Madam Speaker, I rise to speak in this highly charged and sensitive debate as someone who has been a teacher at universities for threeand-a-half decades…. Just over a month ago, a Dalit research scholar at Hyderabad Central University, Rohith Vemula, tragically took his own life. The death of a bright young Dalit scholar is not new in Indian universities. The Thorat committee that was appointed in 2007 to investigate the growing number of suicides among students in elite educational institutions discovered that of the 23 suicide cases, 19 were Dalits, two were tribals, and one Muslim. This alarming figure should have raised several questions of academic justice and freedom that our nation needed to seriously ponder.
Rohith’s tragedy should stir our collective conscience, including that of our government. Unfortunately, we have a heartless government that refuses to listen to the cries of despair coming from the marginalised sections of our society. Instead of assuring social justice to all, the ruling party wishes to use the student unrest in our universities to claim a monopoly on nationalism and tar all of their critics with the same brush of anti-nationalism.
Madam Speaker, I am not a Communist. In fact, I won this seat in the Lok Sabha by defeating a prominent Communist candidate. But I stand today in support of the right to freedom of expression, by young students who may be inspired by Marx as well as Ambedkar.
I am a nationalist. I believe in a kind of nationalism that instils a spirit of selfless service in our people and inspires their creative efforts. I know that nationalism can be a truly Janus-faced phenomenon, and I deplore the brand of nationalism espoused by members of the Treasury benches that I find narrow, selfish and arrogant.
Following the unrest in Hyderabad, there were incidents that took place in JNU. Earlier this month, at one or two events on this campus, very disturbing slogans were raised, and deeply troubling posters were put up. We unequivocally condemn those slogans and posters. However, we strongly oppose the attempt being made to portray the entire university as a hub of anti-national activities, and the onslaught of state forces on academic freedom.
We were horrified to witness the scenes of students, teachers and journalists being assaulted within the court premises of Patiala House. It was not the students, Madam Speaker, but the blackcoated storm-troopers associated with the ruling party (who) defiled and desecrated the image of mother India.
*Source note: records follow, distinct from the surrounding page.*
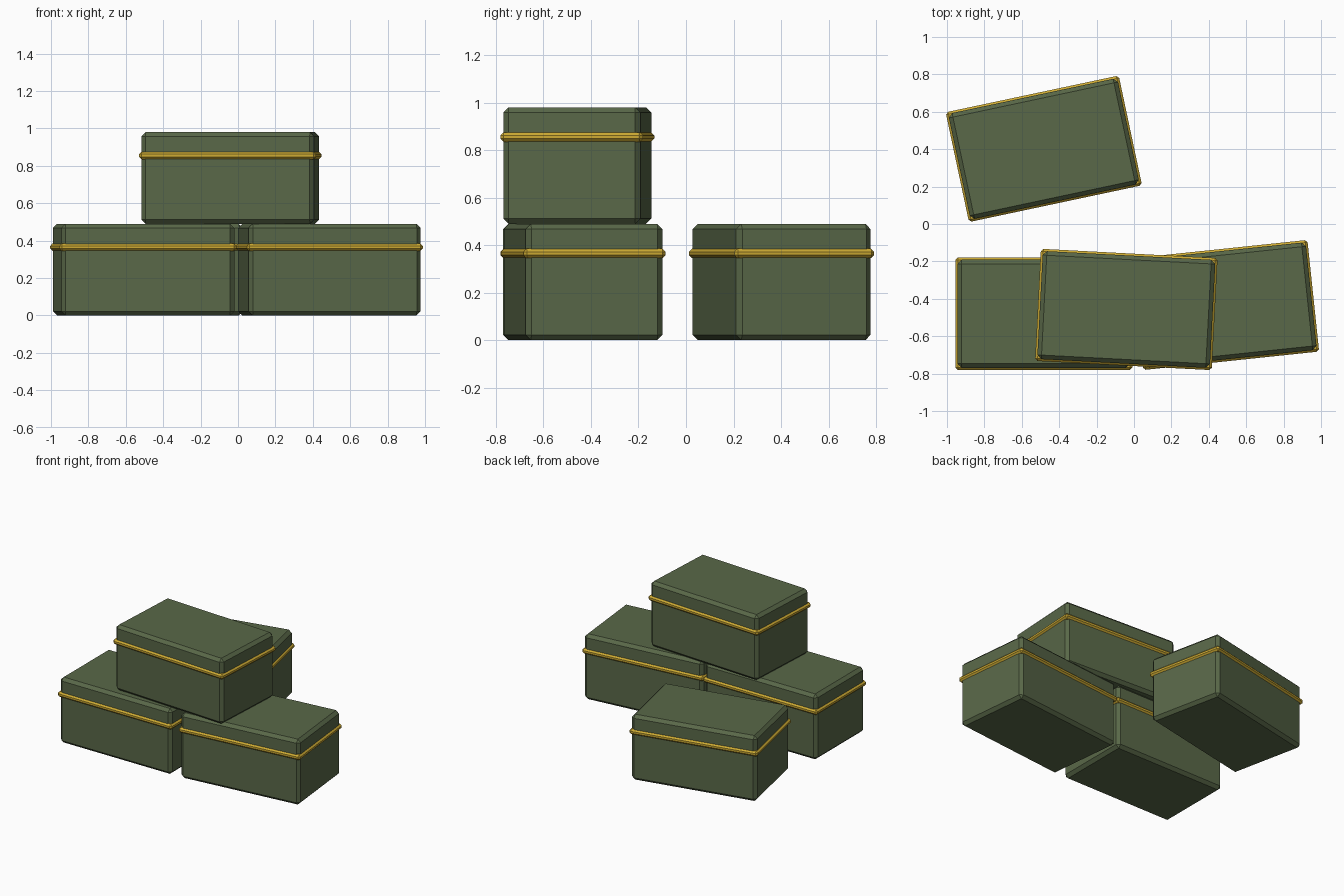
import bpy
import bmesh
from math import radians
from mathutils import Matrix

cube = bpy.data.objects.get("Cube")
if cube:
    bpy.data.objects.remove(cube, do_unlink=True)


def make_material(name, color):
    mat = bpy.data.materials.new(name)
    mat.use_nodes = True
    mat.diffuse_color = color
    mat.node_tree.nodes["Principled BSDF"].inputs["Base Color"].default_value = color
    return mat


green = make_material("olive green", (0.1, 0.138, 0.065, 1))
gold = make_material("gold", (0.62, 0.41, 0.033, 1))

LENGTH, DEPTH, HEIGHT = 0.924, 0.578, 0.49
BAND_Z, BAND_HEIGHT, BAND_OUT = 0.365, 0.04, 0.011


def chamfered_box(name, size, center, chamfer, mat, placement):
    """Flat-shaded box with a single-segment chamfer on every edge."""
    bm = bmesh.new()
    bmesh.ops.create_cube(bm, size=1,
                          matrix=Matrix.Translation(center) @ Matrix.Diagonal((*size, 1)))
    bmesh.ops.bevel(bm, geom=bm.edges[:], offset=chamfer, segments=1,
                    affect='EDGES', profile=0.5)
    mesh = bpy.data.meshes.new(name)
    bm.to_mesh(mesh)
    bm.free()
    mesh.materials.append(mat)
    obj = bpy.data.objects.new(name, mesh)
    obj.matrix_world = placement
    bpy.context.collection.objects.link(obj)


def crate(name, x, y, z, angle):
    placement = Matrix.Translation((x, y, z)) @ Matrix.Rotation(radians(angle), 4, 'Z')
    # Main body
    chamfered_box(name + "_body", (LENGTH, DEPTH, HEIGHT), (0, 0, HEIGHT / 2),
                  0.022, green, placement)
    # Band around the lid line
    chamfered_box(name + "_band",
                  (LENGTH + 2 * BAND_OUT, DEPTH + 2 * BAND_OUT, BAND_HEIGHT),
                  (0, 0, BAND_Z), 0.013, gold, placement)


# Three crates on the ground and one stacked on the front pair
crate("front_right_crate", -0.482, -0.48, 0, 0)
crate("front_left_crate", 0.488, -0.433, 0, 6)
crate("back_crate", -0.482, 0.402, 0, 12)
crate("top_crate", -0.041, -0.457, HEIGHT, -3)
The reverberations of the JNU incidents were felt in my home state, especially in Jadavpur University. There too, unfortunate slogans were heard in the streets around the campus. But by contrast with what happened in the nation’s capital, the Bengal state administration, led by Mamata Banerjee, and the university administration, knew how to defuse tension and to not unnecessarily escalate a crisis. It knew how not to overreact. After all, the idea of India is not so brittle as to crumble at the echo of a few slogans… What must be avoided at all costs is the criminalisation of dissent.
I heard the speech given by Kanhaiya Kumar on YouTube. I agreed with many things that he said, I disagreed with some of the things that he said. I agreed with him when he extolled Ambedkar’s statement on constitutional rights and constitutional morality. I agreed with him when he expressed admiration for our great revolutionaries Bhagat Singh, Ashfaqulla, Sukhdev and Rajguru. He, of course, said that RSS took no part in our freedom struggle. There too, he was right.
But as a teacher I would have liked to have a discussion with him about history, and I would have pointed out to him that even the Communists had actually taken part in the freedom struggle but also betrayed the freedom struggle at crucial moments, during the 1942 movement and during the Azad Hind movement led by Netaji Bose. So we condemn the vigilantism of self-appointed protectors of the nation who are trying to create a climate of fear.
The nationalism that is being talked about from the other side of the House represents centralised despotism and it is talking about a rigidly unitarian imperial state. I mentioned Tagore. Tagore composed our national anthem but he was also a powerful critic of nationalism. He knew that nationalism can be both a boon and a curse. I sometimes fear that those who are defining nationalism so narrowly will end up one day describing Tagore, the composer of our national anthem, as anti-national, if they read some of these sentences in his book on nationalism…
Free our universities, free our students, let our youth dream a glorious future for our country. And I had mentioned that Tagore wrote this beautiful little book on nationalism, and at the end of the book, he printed an English rendering of a Bengali poem that he had composed on the last day on the 19th century:
The naked passion of self-love of nations, in its drunken delirium of greed, is dancing to the clash of steel and the howling verses of vengeance.
Keep watch, India. Let your crown be of humility, your freedom the freedom of the soul. Build God’s throne daily upon the ample bareness of your poverty, and know that what is huge is not great, and pride is not everlasting.’
From this poem, I would like to underline three phrases: let us not be deluded by the naked passion of selflove of nations. Let our freedom be the freedom of the soul. And let us remember the admonition of the great sentinel, that what is huge is not great, and pride is not everlasting.